VIII. Conclusion

The United States' federal patent and copyright laws are based on a common utilitarian public policy of benefiting society through the encouragement of the creation, discovery and dissemination of novel ideas and creative expression. The grant of property rights in a limited monopoly to creators achieves these goals, and the underlying public policy necessitates the careful balancing of the rights granted to the creator with those retained by the general public. Enforcement of the intellectual property misuse doctrine prevents reordering of these rights, whether through state law or by individual owners of intellectual property.

While the misuse doctrine can be used in a general manner as described above, it can also be used to redefine the rights granted to creators when a class of protected works provides excessive power to the owners of such works.
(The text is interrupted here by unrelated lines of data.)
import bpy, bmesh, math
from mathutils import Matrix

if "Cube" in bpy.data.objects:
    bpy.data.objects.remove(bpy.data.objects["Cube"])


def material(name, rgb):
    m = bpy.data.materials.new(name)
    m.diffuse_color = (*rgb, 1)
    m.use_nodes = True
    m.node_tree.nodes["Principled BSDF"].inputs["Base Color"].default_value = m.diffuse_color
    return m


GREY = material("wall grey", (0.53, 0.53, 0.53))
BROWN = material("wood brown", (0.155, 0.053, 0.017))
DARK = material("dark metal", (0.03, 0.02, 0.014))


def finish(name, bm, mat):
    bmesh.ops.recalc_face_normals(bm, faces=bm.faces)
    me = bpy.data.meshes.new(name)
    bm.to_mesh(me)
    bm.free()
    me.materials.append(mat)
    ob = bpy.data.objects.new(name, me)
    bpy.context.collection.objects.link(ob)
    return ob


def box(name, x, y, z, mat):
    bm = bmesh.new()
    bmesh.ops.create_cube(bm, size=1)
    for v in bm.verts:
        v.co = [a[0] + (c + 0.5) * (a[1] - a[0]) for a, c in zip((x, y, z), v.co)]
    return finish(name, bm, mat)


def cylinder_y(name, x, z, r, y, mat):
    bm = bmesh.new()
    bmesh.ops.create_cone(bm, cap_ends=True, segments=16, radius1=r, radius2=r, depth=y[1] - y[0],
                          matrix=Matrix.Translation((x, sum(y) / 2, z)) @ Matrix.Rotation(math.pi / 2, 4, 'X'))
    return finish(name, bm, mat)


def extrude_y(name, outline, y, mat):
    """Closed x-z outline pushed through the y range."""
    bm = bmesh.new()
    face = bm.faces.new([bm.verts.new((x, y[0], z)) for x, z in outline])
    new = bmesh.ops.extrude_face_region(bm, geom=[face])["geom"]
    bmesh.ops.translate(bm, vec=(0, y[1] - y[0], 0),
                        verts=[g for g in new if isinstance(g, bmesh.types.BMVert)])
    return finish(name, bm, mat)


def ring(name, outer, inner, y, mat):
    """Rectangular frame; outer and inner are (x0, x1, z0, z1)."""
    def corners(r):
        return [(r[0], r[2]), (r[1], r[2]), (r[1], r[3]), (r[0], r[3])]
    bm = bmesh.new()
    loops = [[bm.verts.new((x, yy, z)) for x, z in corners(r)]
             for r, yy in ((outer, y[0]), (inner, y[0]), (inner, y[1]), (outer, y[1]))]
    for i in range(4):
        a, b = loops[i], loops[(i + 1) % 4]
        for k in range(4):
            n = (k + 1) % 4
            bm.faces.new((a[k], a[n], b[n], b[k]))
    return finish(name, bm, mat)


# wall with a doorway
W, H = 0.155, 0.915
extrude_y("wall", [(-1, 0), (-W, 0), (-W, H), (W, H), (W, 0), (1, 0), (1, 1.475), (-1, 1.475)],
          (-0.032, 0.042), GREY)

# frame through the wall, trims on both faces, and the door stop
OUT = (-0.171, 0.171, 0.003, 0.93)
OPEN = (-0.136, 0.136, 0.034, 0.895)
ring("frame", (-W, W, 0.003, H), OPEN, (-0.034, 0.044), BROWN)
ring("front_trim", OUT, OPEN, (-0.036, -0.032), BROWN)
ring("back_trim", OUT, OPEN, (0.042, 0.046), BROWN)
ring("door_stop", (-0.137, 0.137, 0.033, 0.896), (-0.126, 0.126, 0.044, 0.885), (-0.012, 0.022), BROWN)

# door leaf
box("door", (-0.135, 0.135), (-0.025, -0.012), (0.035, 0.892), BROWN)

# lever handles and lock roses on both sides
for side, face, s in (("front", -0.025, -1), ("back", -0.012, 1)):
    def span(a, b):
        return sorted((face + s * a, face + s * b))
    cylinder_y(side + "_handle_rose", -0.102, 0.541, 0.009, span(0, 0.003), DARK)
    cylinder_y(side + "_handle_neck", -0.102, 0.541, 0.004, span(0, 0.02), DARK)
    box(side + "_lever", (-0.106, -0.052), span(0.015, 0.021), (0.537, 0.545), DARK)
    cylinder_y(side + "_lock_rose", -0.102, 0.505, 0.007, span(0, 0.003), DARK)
The misuse doctrine is the appropriate vehicle to be used in such a situation because it focuses on upholding the public policies underlying the intellectual property laws. However, a judicial redefinition of rights is justified only if it can avoid creating undue uncertainty on the part of intellectual property right owners as to the rights that they possess.

Computer software is a class of works that is unique among copyrighted works. Because copyright law provides excessive power to software copyright owners, the copyright misuse doctrine is needed to retain the balance of rights necessary to accomplishing the public policy underlying the intellectual property laws. The excessive power received by software copyright owners arises as a combination of the functional aspects of computer software, the ability to protect underlying ideas and expression when distributing software in object code format, the ability to protect trade secrets in a matter akin to patent law when distributing software in object code format, and unique aspects of the software industry which provide network externalities to some producers of software. For related reasons, a software copyright misuse doctrine separate from antitrust law is needed.

Due to the recent emergence of the copyright misuse doctrine, courts have applied other doctrines to address situations in which software copyright owners have attempted to unduly extend their deserved monopolies. Whether through fair use, intellectual property preemption, non-copyrightability or findings of misuse, the abuses by software copyright owners should be equitably limited. While the courts can generally arrive at the fair result through other doctrines, application of these doctrines creates suspect legal reasoning that does not always extend well to novel problems that the courts must face. Thus, a uniform software copyright misuse doctrine will provide a more appropriate vehicle for defining the scope of rights accorded to software copyright owners.

In developing a law of software copyright misuse, courts should be especially wary of explicit attempts to alter the statutorily-defined balance of rights granted, and should disallow attempts to restrain competition. In particular, the use of non-competition agreements and copyright restrictions on incidental RAM copies to prevent the development of unrelated goods or services should be unenforceable due to their inherent misuse. Similarly, the use of contracts to significantly limit the rights retained by purchasers of mass-market software warrants judicial limitations. While software is an incredibly useful product that deserves some protection, the rights granted must be limited so that the public retains its fair allocation.